> _What you have to do_
Set down, please, exactly the lines below that run from the line with "angles = [start" to the line with "bm.faces.new(rings[-1])", both lines included.

> _Task material_
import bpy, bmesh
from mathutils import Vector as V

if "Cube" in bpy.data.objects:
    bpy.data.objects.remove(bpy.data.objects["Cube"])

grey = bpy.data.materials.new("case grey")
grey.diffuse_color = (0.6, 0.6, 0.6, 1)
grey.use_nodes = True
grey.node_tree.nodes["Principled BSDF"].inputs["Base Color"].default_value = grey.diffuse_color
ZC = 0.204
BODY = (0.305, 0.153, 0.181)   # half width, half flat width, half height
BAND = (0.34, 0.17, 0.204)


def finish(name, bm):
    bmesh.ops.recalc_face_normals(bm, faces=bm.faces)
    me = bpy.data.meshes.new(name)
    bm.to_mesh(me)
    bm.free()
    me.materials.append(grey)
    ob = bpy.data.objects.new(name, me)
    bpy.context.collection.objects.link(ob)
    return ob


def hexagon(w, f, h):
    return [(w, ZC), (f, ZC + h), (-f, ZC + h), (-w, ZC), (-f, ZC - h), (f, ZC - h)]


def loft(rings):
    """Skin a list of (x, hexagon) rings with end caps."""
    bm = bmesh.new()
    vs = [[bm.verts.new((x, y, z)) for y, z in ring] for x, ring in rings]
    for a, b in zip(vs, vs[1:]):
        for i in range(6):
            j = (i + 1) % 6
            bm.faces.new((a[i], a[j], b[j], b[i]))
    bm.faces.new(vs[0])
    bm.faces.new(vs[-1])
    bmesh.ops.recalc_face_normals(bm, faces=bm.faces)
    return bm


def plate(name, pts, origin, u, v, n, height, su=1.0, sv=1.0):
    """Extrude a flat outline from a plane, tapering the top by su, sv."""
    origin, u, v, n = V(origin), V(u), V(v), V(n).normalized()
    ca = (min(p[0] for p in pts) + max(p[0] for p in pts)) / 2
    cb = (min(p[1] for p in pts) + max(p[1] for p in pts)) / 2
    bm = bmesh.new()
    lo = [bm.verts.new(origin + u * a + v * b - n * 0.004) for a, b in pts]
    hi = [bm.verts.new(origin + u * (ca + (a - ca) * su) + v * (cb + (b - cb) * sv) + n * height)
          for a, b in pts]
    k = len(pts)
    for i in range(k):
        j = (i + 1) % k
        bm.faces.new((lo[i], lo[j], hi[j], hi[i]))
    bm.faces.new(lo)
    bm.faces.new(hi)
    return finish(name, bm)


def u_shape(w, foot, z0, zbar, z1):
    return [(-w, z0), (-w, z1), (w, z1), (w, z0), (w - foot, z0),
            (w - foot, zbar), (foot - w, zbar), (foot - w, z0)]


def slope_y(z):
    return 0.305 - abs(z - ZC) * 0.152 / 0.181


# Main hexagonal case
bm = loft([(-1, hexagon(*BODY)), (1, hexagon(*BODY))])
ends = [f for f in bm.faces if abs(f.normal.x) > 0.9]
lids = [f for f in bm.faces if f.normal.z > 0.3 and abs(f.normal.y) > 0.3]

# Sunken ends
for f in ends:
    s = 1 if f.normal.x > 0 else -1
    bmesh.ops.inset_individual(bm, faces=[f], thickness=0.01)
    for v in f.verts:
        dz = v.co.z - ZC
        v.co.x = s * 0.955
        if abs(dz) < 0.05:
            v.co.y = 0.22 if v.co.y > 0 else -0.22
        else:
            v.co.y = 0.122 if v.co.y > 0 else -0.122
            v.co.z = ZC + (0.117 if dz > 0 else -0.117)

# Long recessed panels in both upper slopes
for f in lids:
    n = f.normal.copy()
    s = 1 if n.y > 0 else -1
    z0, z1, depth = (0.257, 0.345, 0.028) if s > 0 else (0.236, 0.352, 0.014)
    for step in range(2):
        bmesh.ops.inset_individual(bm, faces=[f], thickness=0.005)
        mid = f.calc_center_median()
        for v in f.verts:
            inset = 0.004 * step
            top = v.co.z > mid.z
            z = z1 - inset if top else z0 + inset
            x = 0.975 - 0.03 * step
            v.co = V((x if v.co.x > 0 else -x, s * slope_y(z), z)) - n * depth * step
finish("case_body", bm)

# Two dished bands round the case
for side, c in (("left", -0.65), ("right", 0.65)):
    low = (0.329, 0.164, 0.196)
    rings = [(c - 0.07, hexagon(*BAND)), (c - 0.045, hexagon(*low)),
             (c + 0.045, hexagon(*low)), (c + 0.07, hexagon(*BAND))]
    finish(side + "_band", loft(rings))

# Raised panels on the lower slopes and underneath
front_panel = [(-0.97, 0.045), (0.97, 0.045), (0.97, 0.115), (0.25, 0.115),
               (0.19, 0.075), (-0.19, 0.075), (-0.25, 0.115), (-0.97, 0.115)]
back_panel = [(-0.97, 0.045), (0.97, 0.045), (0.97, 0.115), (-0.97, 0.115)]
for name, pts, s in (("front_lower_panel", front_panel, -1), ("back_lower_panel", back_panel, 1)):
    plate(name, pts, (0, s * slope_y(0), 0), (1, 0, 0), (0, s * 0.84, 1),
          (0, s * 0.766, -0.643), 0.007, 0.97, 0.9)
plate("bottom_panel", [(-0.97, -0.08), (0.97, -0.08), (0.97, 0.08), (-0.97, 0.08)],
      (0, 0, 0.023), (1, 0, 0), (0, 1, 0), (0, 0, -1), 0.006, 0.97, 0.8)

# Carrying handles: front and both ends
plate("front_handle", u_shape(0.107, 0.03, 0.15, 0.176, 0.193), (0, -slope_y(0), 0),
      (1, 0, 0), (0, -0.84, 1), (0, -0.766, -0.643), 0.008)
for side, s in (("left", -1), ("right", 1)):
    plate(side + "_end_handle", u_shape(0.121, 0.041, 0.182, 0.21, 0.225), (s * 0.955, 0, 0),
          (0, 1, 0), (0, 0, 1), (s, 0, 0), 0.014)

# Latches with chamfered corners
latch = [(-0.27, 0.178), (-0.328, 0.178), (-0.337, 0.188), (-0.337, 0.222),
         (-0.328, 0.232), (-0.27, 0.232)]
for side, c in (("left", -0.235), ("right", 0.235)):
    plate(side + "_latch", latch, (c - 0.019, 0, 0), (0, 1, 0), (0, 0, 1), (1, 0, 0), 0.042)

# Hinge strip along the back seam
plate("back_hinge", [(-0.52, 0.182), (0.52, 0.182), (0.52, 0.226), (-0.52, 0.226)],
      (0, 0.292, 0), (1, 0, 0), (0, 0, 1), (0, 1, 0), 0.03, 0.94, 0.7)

---

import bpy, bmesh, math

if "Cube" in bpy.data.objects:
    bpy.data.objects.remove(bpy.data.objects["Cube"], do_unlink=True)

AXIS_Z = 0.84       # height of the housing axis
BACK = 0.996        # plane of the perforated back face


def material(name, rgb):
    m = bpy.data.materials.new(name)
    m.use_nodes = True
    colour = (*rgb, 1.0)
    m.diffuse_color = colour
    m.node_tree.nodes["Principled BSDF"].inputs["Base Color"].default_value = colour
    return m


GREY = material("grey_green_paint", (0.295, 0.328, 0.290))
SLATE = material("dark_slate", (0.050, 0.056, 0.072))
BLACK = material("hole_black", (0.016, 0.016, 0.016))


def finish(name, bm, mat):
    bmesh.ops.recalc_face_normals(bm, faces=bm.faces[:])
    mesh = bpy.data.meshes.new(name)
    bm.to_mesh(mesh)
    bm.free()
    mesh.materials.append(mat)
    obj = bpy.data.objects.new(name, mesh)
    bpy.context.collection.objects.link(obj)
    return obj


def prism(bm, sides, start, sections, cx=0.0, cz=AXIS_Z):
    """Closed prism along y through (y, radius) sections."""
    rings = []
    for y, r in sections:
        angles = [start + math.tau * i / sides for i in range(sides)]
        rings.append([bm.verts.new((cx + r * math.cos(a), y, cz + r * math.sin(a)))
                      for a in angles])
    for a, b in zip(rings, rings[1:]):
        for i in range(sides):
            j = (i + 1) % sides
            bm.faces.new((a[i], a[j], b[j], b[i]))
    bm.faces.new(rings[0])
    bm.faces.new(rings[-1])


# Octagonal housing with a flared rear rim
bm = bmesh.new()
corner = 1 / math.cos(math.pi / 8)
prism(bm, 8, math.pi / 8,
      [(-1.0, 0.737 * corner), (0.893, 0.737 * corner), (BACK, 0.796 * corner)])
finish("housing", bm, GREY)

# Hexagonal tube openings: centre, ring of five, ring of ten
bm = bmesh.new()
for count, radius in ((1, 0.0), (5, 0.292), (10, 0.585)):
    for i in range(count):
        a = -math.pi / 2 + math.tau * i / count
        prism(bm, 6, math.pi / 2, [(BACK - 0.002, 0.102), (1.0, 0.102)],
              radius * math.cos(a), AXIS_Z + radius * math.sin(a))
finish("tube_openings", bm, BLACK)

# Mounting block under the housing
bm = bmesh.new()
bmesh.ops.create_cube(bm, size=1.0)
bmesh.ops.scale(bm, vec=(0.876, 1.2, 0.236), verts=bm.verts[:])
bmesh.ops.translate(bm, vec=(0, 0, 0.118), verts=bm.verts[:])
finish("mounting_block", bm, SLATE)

> _Result for this task_
        angles = [start + math.tau * i / sides for i in range(sides)]
        rings.append([bm.verts.new((cx + r * math.cos(a), y, cz + r * math.sin(a)))
                      for a in angles])
    for a, b in zip(rings, rings[1:]):
        for i in range(sides):
            j = (i + 1) % sides
            bm.faces.new((a[i], a[j], b[j], b[i]))
    bm.faces.new(rings[0])
    bm.faces.new(rings[-1])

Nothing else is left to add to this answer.